In the event we have an issue with a release, every release contains the logic for non-destructive rollback. Our DevOps team can roll back the changes and review the issue with the development team. They can then revise the release to resolve the issue.
Building and managing large, mission-critical applications is complex. Even minor disruptions will have significant business impacts. Instrumentation gives us real-time, ongoing visibility into the application stack. When the system enters an exceptional state, we want to be notified of it and provide our developers with the complete event log. We will choose and tailor the tools to the project technology and team resources.
Depending on the application needs, we deploy four levels of instrumentation:
Building and maintaining secure apps is a constant process. We have a strong set of tools, best practices, and patterns we deploy to help create and maintain secure systems, but at the heart of all security is process. We are constantly building and refining our security processes, building on what we learn as the security landscape evolves.
At the start of an engagement, our security experts look at the project scope and build a security threat model. Our goal is to create a clear picture of the attack surfaces of the application and the risks we will face. Once we have a risk model, we can have a conversation with technical and legal stakeholders to balance the competing factors around our security processes.
While all the systems we build are designed to conform to best security practice, not every application should be held to an identical level of scrutiny. For instance, applications that handle secure financial transactions must pass a PCI-DSS audit. PCI-DSS auditing and remediation are expensive and time consuming, though they clearly provide a significant security benefit. A public-facing, informational site wouldn’t need to be held to that level of scrutiny.

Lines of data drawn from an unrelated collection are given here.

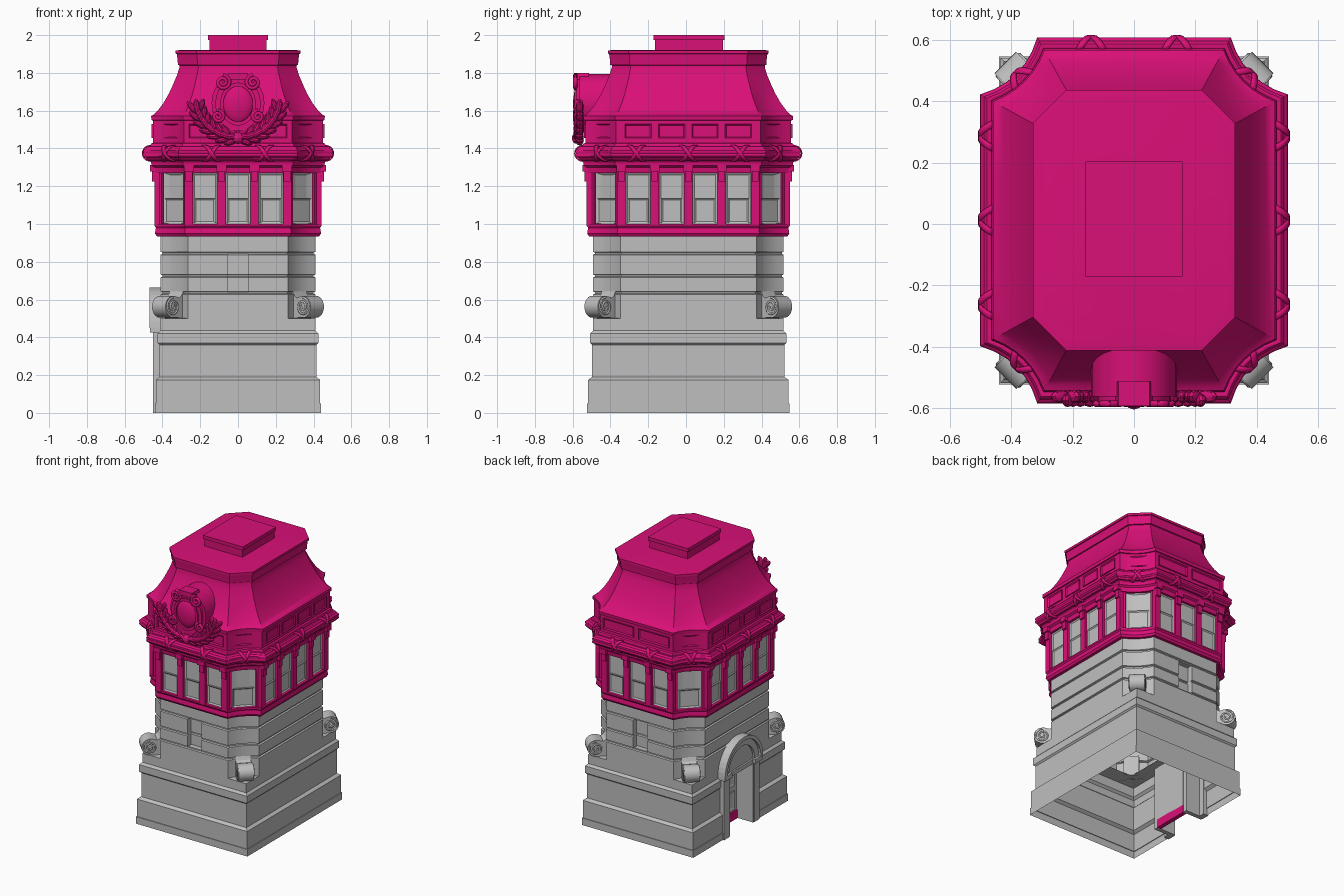
import bpy, bmesh, math
from mathutils import Matrix, Vector

if "Cube" in bpy.data.objects:
    bpy.data.objects.remove(bpy.data.objects["Cube"])

CENTRE = Vector((0, 0.012, 0))   # plan centre
EXTRA = 0.095                    # plan is longer in y by this much per side
SLOT, DOOR = 0.055, 0.13         # half widths of the niches and the doorway


def material(name, rgb):
    m = bpy.data.materials.new(name)
    m.use_nodes = True
    m.diffuse_color = (*rgb, 1)
    m.node_tree.nodes["Principled BSDF"].inputs["Base Color"].default_value = (*rgb, 1)
    return m


STONE = material("grey stone", (0.52, 0.52, 0.52))
PINK = material("magenta metal", (0.70, 0.005, 0.185))


def finish(name, bm, mat, smooth=False, fix=True):
    if fix:
        bmesh.ops.recalc_face_normals(bm, faces=bm.faces)
    bmesh.ops.translate(bm, vec=CENTRE, verts=bm.verts)
    me = bpy.data.meshes.new(name)
    bm.to_mesh(me)
    bm.free()
    me.materials.append(mat)
    ob = bpy.data.objects.new(name, me)
    bpy.context.collection.objects.link(ob)
    if smooth:
        bpy.ops.object.select_all(action='DESELECT')
        ob.select_set(True)
        bpy.context.view_layer.objects.active = ob
        bpy.ops.object.shade_smooth_by_angle(angle=math.radians(28))
    return ob


def corner(h):
    """Corner cut and its inward sag for a given half width."""
    return 0.145 + 0.45 * (h - 0.41), max(0, 0.21 * (h - 0.33))


def outline(h, square):
    hy = h + EXTRA
    c, sag = corner(h)
    arc = [(h, hy)]
    if not square:
        arc = []
        for i in range(7):
            t = i / 6
            s = sag * 4 * t * (1 - t) * 0.707
            arc.append((h - c * t - s, hy - c * (1 - t) - s))
    back = arc[::-1]
    return (arc + [(SLOT, hy), (-SLOT, hy)] + [(-x, y) for x, y in back]
            + [(-h, DOOR), (-h, -DOOR)] + [(-x, -y) for x, y in arc]
            + [(-SLOT, -hy), (SLOT, -hy)] + [(x, -y) for x, y in back])


def loft(rows, square=False, cap=False):
    bm = bmesh.new()
    rings = [[bm.verts.new((x, y, z)) for x, y in outline(h, square)] for z, h in rows]
    n = len(rings[0])
    for lo, up in zip(rings, rings[1:]):
        for i in range(n):
            j = (i + 1) % n
            bm.faces.new((lo[i], lo[j], up[j], up[i]))
    if cap:
        bm.faces.new(rings[-1])
    return bm


def spot(angle, h, u=0, z=0):
    """Frame on a wall: local x runs along it, local -y points outward."""
    a = math.radians(angle)
    if angle % 90:
        c, sag = corner(h)
        k = c / 2 + sag * 0.707
        p = Vector((math.copysign(h - k, math.sin(a)), -math.copysign(h + EXTRA - k, math.cos(a)), z))
    else:
        p = Vector((h * math.sin(a), -(h + EXTRA) * math.cos(a), z))
    p += u * Vector((math.cos(a), math.sin(a), 0))
    return Matrix.Translation(p) @ Matrix.Rotation(a, 4, 'Z')


def box(bm, frame, size, inset=0, depth=0.006):
    geo = bmesh.ops.create_cube(bm, size=1, matrix=frame @ Matrix.Diagonal((*size, 1)))
    if inset:
        out = frame.to_3x3() @ Vector((0, -1, 0))
        faces = {f for v in geo["verts"] for f in v.link_faces}
        front = max(faces, key=lambda f: f.calc_center_median().dot(out))
        bmesh.ops.inset_region(bm, faces=[front], thickness=inset)
        bmesh.ops.translate(bm, vec=-out * depth, verts=front.verts)


def prism(bm, frame, pts, depth):
    a = [bm.verts.new(frame @ Vector((u, 0, z))) for u, z in pts]
    b = [bm.verts.new(frame @ Vector((u, depth, z))) for u, z in pts]
    bm.faces.new(a)
    bm.faces.new(b[::-1])
    for i in range(len(a)):
        bm.faces.new((a[i - 1], a[i], b[i], b[i - 1]))


def arc(cx, cz, rx, rz, start, end, n):
    angles = [math.radians(start + (end - start) * i / n) for i in range(n + 1)]
    return [(cx + rx * math.cos(a), cz + rz * math.sin(a)) for a in angles]


def spirals(name, items, mat, bevel):
    """Raised volute lines; each item is frame, x, z, radius, direction."""
    cu = bpy.data.curves.new(name, 'CURVE')
    cu.dimensions, cu.bevel_depth, cu.bevel_resolution = '3D', bevel, 1
    for frame, x, z, r, turn in items:
        sp = cu.splines.new('POLY')
        sp.points.add(24)
        for i, p in enumerate(sp.points):
            a, k = math.pi / 2 + turn * i * 0.5, r * (1 - i / 28)
            p.co = (*(frame @ Vector((x + k * math.cos(a), 0, z + k * math.sin(a))) + CENTRE), 1)
    cu.materials.append(mat)
    bpy.context.collection.objects.link(bpy.data.objects.new(name, cu))


# Square base, open below, with a doorway in its right side
bm = loft([(0, .44), (.05, .44), (.05, .435), (.175, .435), (.19, .415), (.36, .415), (.37, .425),
           (.42, .425), (.435, .41), (.5, .41), (.505, .3)], square=True)
hole = [f for f in bm.faces if f.calc_center_median().x < -.4
        and abs(f.calc_center_median().y) < DOOR - .01 and f.calc_center_median().z < .43]
bmesh.ops.delete(bm, geom=hole, context='FACES')
finish("stone_base", bm, STONE, fix=False)

# Banded shaft with a niche in front and back
rows = [(.5, .41)]
for z in (.635, .725, .845):
    rows += [(z - .008, .41), (z - .004, .4), (z + .004, .4), (z + .008, .41)]
bm = loft(rows + [(.94, .41)])
for s in (-1, 1):
    niche = [f for f in bm.faces if s * f.calc_center_median().y > .4
             and abs(f.calc_center_median().x) < .01 and .636 < f.calc_center_median().z < .845]
    bmesh.ops.inset_region(bm, faces=niche, thickness=0, depth=0)
    bmesh.ops.translate(bm, vec=(0, -s * .04, 0), verts=list({v for f in niche for v in f.verts}))
finish("stone_shaft", bm, STONE, True, fix=False)

# Corner consoles with volutes
bm, lines = bmesh.new(), []
profile = [(-.05, .503)] + arc(.075, .562, .058, .058, -90, 110, 12) + [(.03, .608), (.012, .62), (0, .645), (-.05, .645)]
for a in (45, 135, 225, 315):
    turned = spot(a, .41) @ Matrix.Rotation(-math.pi / 2, 4, 'Z')
    prism(bm, turned @ Matrix.Translation((0, -.05, 0)), profile, .1)
    lines += [(turned @ Matrix.Translation((0, y, 0)), .075, .562, .05, -1) for y in (-.05, .05)]
finish("corner_consoles", bm, STONE, True)
spirals("console_volutes", lines, STONE, .006)

# Doorway: jambs, lintel, arched hood, recessed leaf
side = Matrix.Rotation(math.radians(270), 4, 'Z')      # local -y becomes -x
at = lambda u, d, z: side @ Matrix.Translation((u, -d, z))
bm = bmesh.new()
for s in (-1, 1):
    box(bm, at(s * .145, .372, .225), (.03, .15, .45))
    box(bm, at(s * .17, .43, .225), (.06, .04, .45))
    box(bm, at(s * .17, .435, .44), (.08, .06, .03))
box(bm, at(0, .372, .435), (.3, .15, .03))
prism(bm, at(0, .435, 0), arc(0, .45, .19, .19, 0, 180, 20), .06)
for r0, r1, d in ((.145, .2, .45), (.19, .215, .468)):
    prism(bm, at(0, d, 0), arc(0, .45, r1, r1, 0, 180, 20) + arc(0, .45, r0, r0, 180, 0, 20), .1)
finish("door_surround", bm, STONE)
bm = bmesh.new()
box(bm, at(0, .305, .24), (.26, .02, .37))
for z in (.14, .31):
    box(bm, at(0, .317, z), (.2, .012, .13), .02)
finish("door_leaf", bm, STONE)
bm = bmesh.new()
box(bm, at(0, .31, .03), (.26, .03, .06))
finish("door_threshold", bm, PINK)

# Window storey: sill, glass, posts, capitals, sashes
finish("window_sill", loft([(.935, .4), (.935, .43), (.95, .44), (.98, .435), (.99, .442), (1.0, .442), (1.002, .41)]), PINK, True, fix=False)
finish("window_glass", loft([(.99, .416), (1.28, .416)]), STONE, True, fix=False)
posts, caps, sashes = bmesh.new(), bmesh.new(), bmesh.new()
layout = {0: ((.0875, .26), (0, .175)), 90: ((0, .177, .355), (.0885, .2655)), 45: ((.102,), (0,))}
for a in range(0, 360, 45):
    post_u, win_u = layout[a % 180 if a % 90 == 0 else 45]
    for u in sorted({s * v for v in post_u for s in (-1, 1)}):
        box(posts, spot(a, .418, u, 1.14), (.044, .05, .3))
        if a % 90 == 0:
            box(caps, spot(a, .425, u, 1.255), (.036, .06, .06))
            box(caps, spot(a, .43, u, 1.295), (.052, .07, .035))
    for u in sorted({s * v for v in win_u for s in (-1, 1)}):
        w = .13 if a % 90 == 0 else .16
        box(sashes, spot(a, .418, u, 1.135), (w, .014, .268), .012)
        box(sashes, spot(a, .421, u, 1.07), (w - .02, .018, .13), .012)
finish("window_posts", posts, PINK)
finish("post_capitals", caps, PINK)
finish("window_sashes", sashes, STONE)

# Cornice, reeded belt, parapet and curved roof in one profile
rows = [(1.27, .41), (1.27, .44), (1.3, .445), (1.31, .458), (1.325, .46), (1.335, .468)]
for i in range(17):
    a = -math.pi / 2 + math.pi * i / 16
    r = .034 + .005 * abs(math.sin(4 * a))
    rows.append((1.374 + r * math.sin(a), .465 + r * math.cos(a)))
rows += [(1.415, .465), (1.425, .46), (1.43, .45), (1.548, .45), (1.55, .458), (1.572, .46), (1.578, .447),
         (1.6, .425), (1.64, .395), (1.69, .366), (1.74, .343), (1.79, .322), (1.83, .31), (1.84, .31),
         (1.842, .318), (1.87, .32), (1.9, .324), (1.902, .33), (1.918, .33), (1.922, .3)]
finish("cornice_and_roof", loft(rows, cap=True), PINK, True, fix=False)
bm = bmesh.new()
box(bm, Matrix.Translation((0, .004, 1.95)), (.3, .36, .07))
box(bm, Matrix.Translation((0, .004, 1.9875)), (.316, .375, .025))
finish("roof_cap", bm, PINK)

# Crossed ribbons on the belt and sunk panels on the parapet
ribbons, panels = bmesh.new(), bmesh.new()
for a in range(0, 360, 45):
    kind = a % 180 if a % 90 == 0 else 45
    for u in {0: (-.14, .14), 90: (-.275, 0, .275), 45: (0,)}[kind]:
        for s in (-1, 1):
            f, prev = spot(a, .465, u, 1.374), None
            for i in range(11):
                t = -1 + i / 5
                g = t * math.radians(95)
                pair = [ribbons.verts.new(f @ Vector((s * t * .04 + w, -.044 * math.cos(g), .044 * math.sin(g)))) for w in (-.012, .012)]
                if prev:
                    ribbons.faces.new((prev[0], prev[1], pair[1], pair[0]))
                prev = pair
    width = {0: .24, 90: .14, 45: .13}[kind]
    for u in {0: (-.14, .14), 90: (-.2655, -.0885, .0885, .2655), 45: (0,)}[kind]:
        box(panels, spot(a, .45, u, 1.492), (width, .014, .075), .01, .007)
ob = finish("belt_ribbons", ribbons, PINK, True, fix=False)
ob.modifiers.new("thickness", 'SOLIDIFY').thickness = .007
finish("parapet_panels", panels, PINK)

# Front cartouche: barrel body, oval frame, shield, volutes
bm = bmesh.new()
prism(bm, Matrix.Translation((0, -.575, 0)), arc(0, 1.64, .14, .155, 0, 345, 23), .2)
for r0, r1, y in ((.085, .12, -.592), (.078, .095, -.602)):
    prism(bm, Matrix.Translation((0, y, 0)), arc(0, 1.635, r1, r1 * 1.2, 0, 360, 28) + arc(0, 1.635, r0, r0 * 1.2, 360, 0, 28), .05)
prism(bm, Matrix.Translation((0, -.605, 0)), [(-.06, 1.765), (.06, 1.765), (.05, 1.8), (-.05, 1.8)], .08)
bmesh.ops.create_uvsphere(bm, u_segments=20, v_segments=10, radius=1,
                          matrix=Matrix.Translation((0, -.58, 1.635)) @ Matrix.Diagonal((.082, .03, .1, 1)))
finish("cartouche", bm, PINK, True)
face = Matrix.Translation((0, -.598, 0))
spirals("cartouche_volutes", [(face, s * x, z, r, s) for s in (-1, 1) for x, z, r in ((.08, 1.75, .04), (.105, 1.57, .032))], PINK, .011)

# Laurel branches
bm = bmesh.new()
for s in (-1, 1):
    for i in range(7):
        t = i / 6
        a = math.radians(-82 + 72 * t)
        for fan, shift in ((-32, -.02), (0, 0), (32, .022)):
            r = .195 + .025 * t + shift
            m = (Matrix.Translation((s * r * math.cos(a), -.575 - (.012 if fan == 0 else 0), 1.655 + r * math.sin(a)))
                 @ Matrix.Rotation(-(a + math.radians(90 - fan)) if s > 0 else a + math.radians(90 - fan), 4, 'Y'))
            bmesh.ops.create_uvsphere(bm, u_segments=8, v_segments=6, radius=1, matrix=m @ Matrix.Diagonal((.047, .022, .018, 1)))
bmesh.ops.create_uvsphere(bm, u_segments=10, v_segments=6, radius=.032, matrix=Matrix.Translation((0, -.585, 1.455)))
finish("laurel_branches", bm, PINK, True)
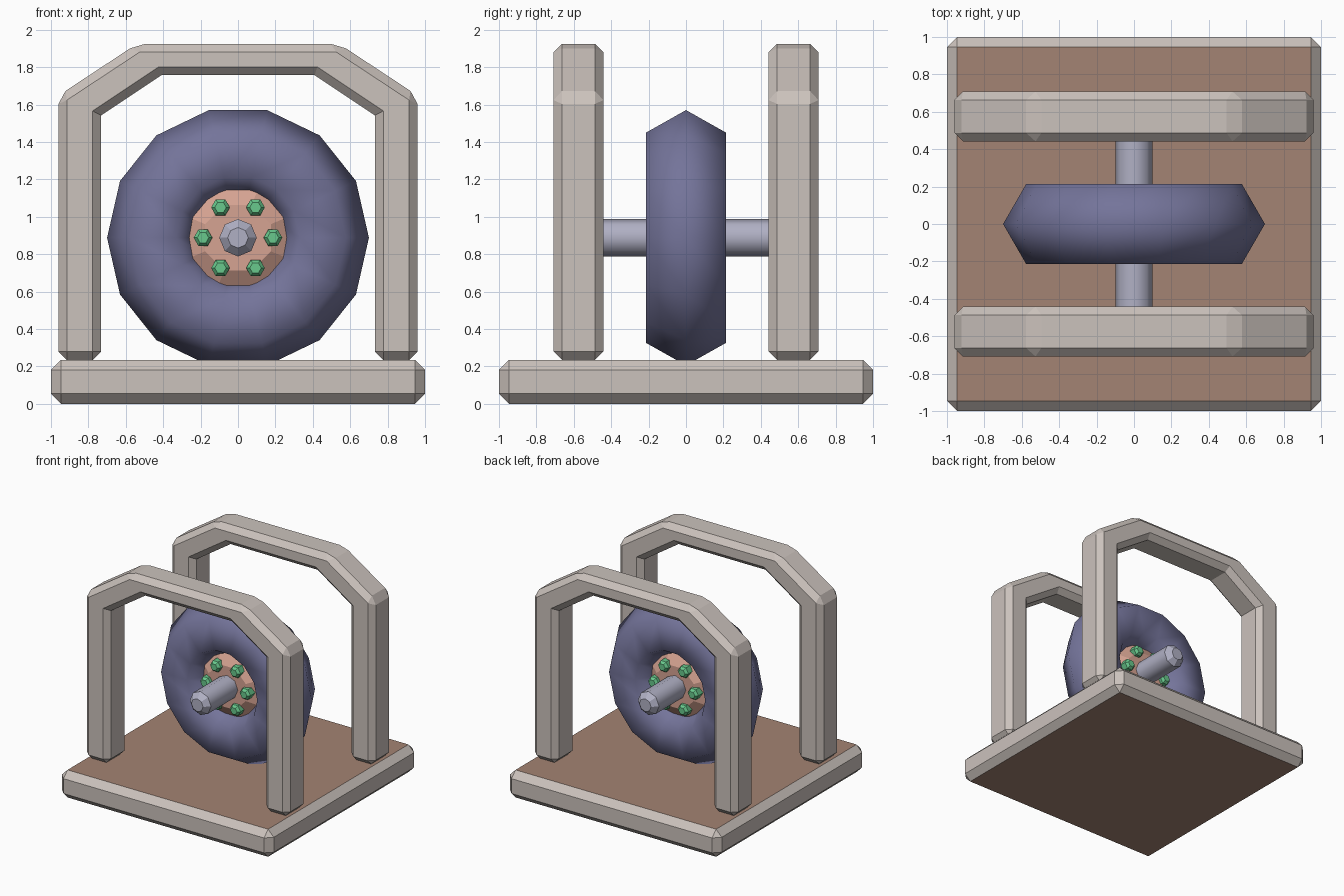
import bpy, bmesh, math
from mathutils import Vector

if "Cube" in bpy.data.objects:
    bpy.data.objects.remove(bpy.data.objects["Cube"])


def mat(name, rgb):
    m = bpy.data.materials.new(name)
    lin = [(c / 255 / 12.92) if c / 255 <= 0.04045 else ((c / 255 + 0.055) / 1.055) ** 2.4 for c in rgb]
    m.diffuse_color = (*lin, 1)
    m.use_nodes = True
    m.node_tree.nodes["Principled BSDF"].inputs["Base Color"].default_value = m.diffuse_color
    return m


GREY = mat("warm_grey", (203, 194, 188))
BROWN = mat("brown", (163, 131, 115))
PURPLE = mat("dusky_purple", (116, 116, 154))
PINK = mat("clay_pink", (214, 163, 146))
GREEN = mat("green", (104, 200, 140))
STEEL = mat("pale_steel", (176, 176, 196))
AXLE_Z = 0.888


def finish(name, bm, mats, loc=(0, 0, 0)):
    bmesh.ops.recalc_face_normals(bm, faces=bm.faces[:])
    me = bpy.data.meshes.new(name)
    bm.to_mesh(me)
    bm.free()
    for m in mats:
        me.materials.append(m)
    ob = bpy.data.objects.new(name, me)
    ob.location = loc
    bpy.context.collection.objects.link(ob)
    return ob


def chamfer(bm, edges, width):
    bmesh.ops.bevel(bm, geom=edges, offset=width, segments=1, profile=0.5, affect='EDGES')


def lathe(name, profile, sides, material, loc, turn=0.0, smooth_sides=False):
    """Closed turned solid along y from (radius, y) pairs."""
    bm = bmesh.new()
    rings = []
    for r, y in profile:
        angs = [turn + math.tau * i / sides for i in range(sides)]
        rings.append([bm.verts.new((r * math.cos(a), y, r * math.sin(a))) for a in angs])
    for a, b in zip(rings, rings[1:]):
        for i in range(sides):
            j = (i + 1) % sides
            bm.faces.new((a[i], a[j], b[j], b[i]))
    bm.faces.new(rings[0])
    bm.faces.new(rings[-1])
    bm.normal_update()
    if smooth_sides:
        for f in bm.faces:
            f.smooth = abs(f.normal.y) < 0.1
    return finish(name, bm, [material], loc)


# Base slab: grey chamfered rim, brown top and bottom
bm = bmesh.new()
bmesh.ops.create_cube(bm, size=1)
bmesh.ops.scale(bm, vec=(2, 2, 0.235), verts=bm.verts[:])
chamfer(bm, bm.edges[:], 0.054)
bm.normal_update()
for f in bm.faces:
    f.material_index = 1 if abs(f.normal.z) > 0.9 else 0
finish("base", bm, [GREY, BROWN], (0, 0, 0.1175))

# Two arches: extruded outline, chamfered except at the inner corners
half = [(0.732, 0.235), (0.96, 0.235), (0.96, 1.648), (0.54, 1.925)]
inner = [(0.41, 1.757), (0.732, 1.542)]
outline = half + [(-x, z) for x, z in reversed(half)]
outline += [(-x, z) for x, z in reversed(inner)] + inner
for name, y0 in (("front_arch", -0.708), ("back_arch", 0.442)):
    bm = bmesh.new()
    face = bm.faces.new([bm.verts.new((x, y0, z)) for x, z in outline])
    ext = bmesh.ops.extrude_face_region(bm, geom=[face])
    bmesh.ops.translate(bm, vec=(0, 0.266, 0),
                        verts=[g for g in ext["geom"] if isinstance(g, bmesh.types.BMVert)])
    bmesh.ops.recalc_face_normals(bm, faces=bm.faces[:])

    def inner_corner(e):
        d = e.verts[1].co - e.verts[0].co
        p = e.verts[0].co
        return abs(d.y) > 0.1 and any(abs(abs(p.x) - x) < 1e-3 and abs(p.z - z) < 1e-3 for x, z in inner)
    chamfer(bm, [e for e in bm.edges if not inner_corner(e)], 0.045)
    finish(name, bm, [GREY])

# Tyre: smooth torus, 14 segments around and a six-sided section
bpy.ops.mesh.primitive_torus_add(major_segments=14, minor_segments=6, major_radius=0.454,
                                 minor_radius=0.246, location=(0, 0, AXLE_Z),
                                 rotation=(math.pi / 2, 0, 0))
tyre = bpy.context.object
tyre.name = "tyre"
tyre.data.materials.append(PURPLE)
tyre.data.shade_smooth()

# Hub plate with sloped rim
hub = [(0.31, -0.075), (0.19, -0.145)]
lathe("hub", hub[::-1] + [(r, -y) for r, y in hub], 8, PINK, (0, 0, AXLE_Z), math.pi / 8)

# Axle with chamfered ends
axle = [(0.055, -0.55), (0.1, -0.505)]
lathe("axle", axle + [(r, -y) for r, y in reversed(axle)], 8, STEEL, (0, 0, AXLE_Z), 0, True)

# Six hexagonal bolts on each side
for side, label in ((-1, "front"), (1, "back")):
    for i in range(6):
        a = math.tau * i / 6
        lathe(f"{label}_bolt_{i + 1}", [(0.05, side * 0.1), (0.05, side * 0.17), (0.031, side * 0.192)],
              6, GREEN, (0.187 * math.cos(a), 0, AXLE_Z + 0.187 * math.sin(a)))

If, in conversation with these stakeholders, we decide a certain level of scrutiny is required, we will work with internal and external auditors. We regularly subject our code to both static code analysis and dynamic (penetration) testing. We will build the application on the latest best practices, with built-in technology designed to defeat known attack vectors. Our infrastructural partners deploy infrastructural security systems, firewalls, and monitoring, to detect and respond to emergent threats. We engineer our systems to have redundancy and disaster recovery plans which allow us to recover in the event of an attack.
Security is an ongoing process, in conversation with our clients and partners.
Documentation is the evidence of well-written software. Inadequate documentation will increase error rates, elongate development cycles, slow response times, and ultimately shorten the life of the application: all while increasing costs.
Our documentation efforts begin at the ground floor, in the structure of the code itself. We use established, normalized, testable patterns in all our systems. For example, our APIs follow RESTful patterns and MVC structures. Our front-end design uses an Inverted Triangle for naming and structuring style definitions. Following well-established patterns makes it easy for experienced developers to jump in and start contributing without having to accustom themselves to a radically new system.
As the code takes shape, our developers document within the code, explaining complex sections, documenting custom functions, and especially calling attention to project-specific deviations from the established pattern. All our code repositories have documentation in them that details how to stand up the local repository, fetch required dependencies, build the code, and deploy via the CI.
As we approach an operational state, we centralize the documentation into a deliverable. Depending on the project, we may deliver style guides, API specifications, build instructions, and/or code SDKs.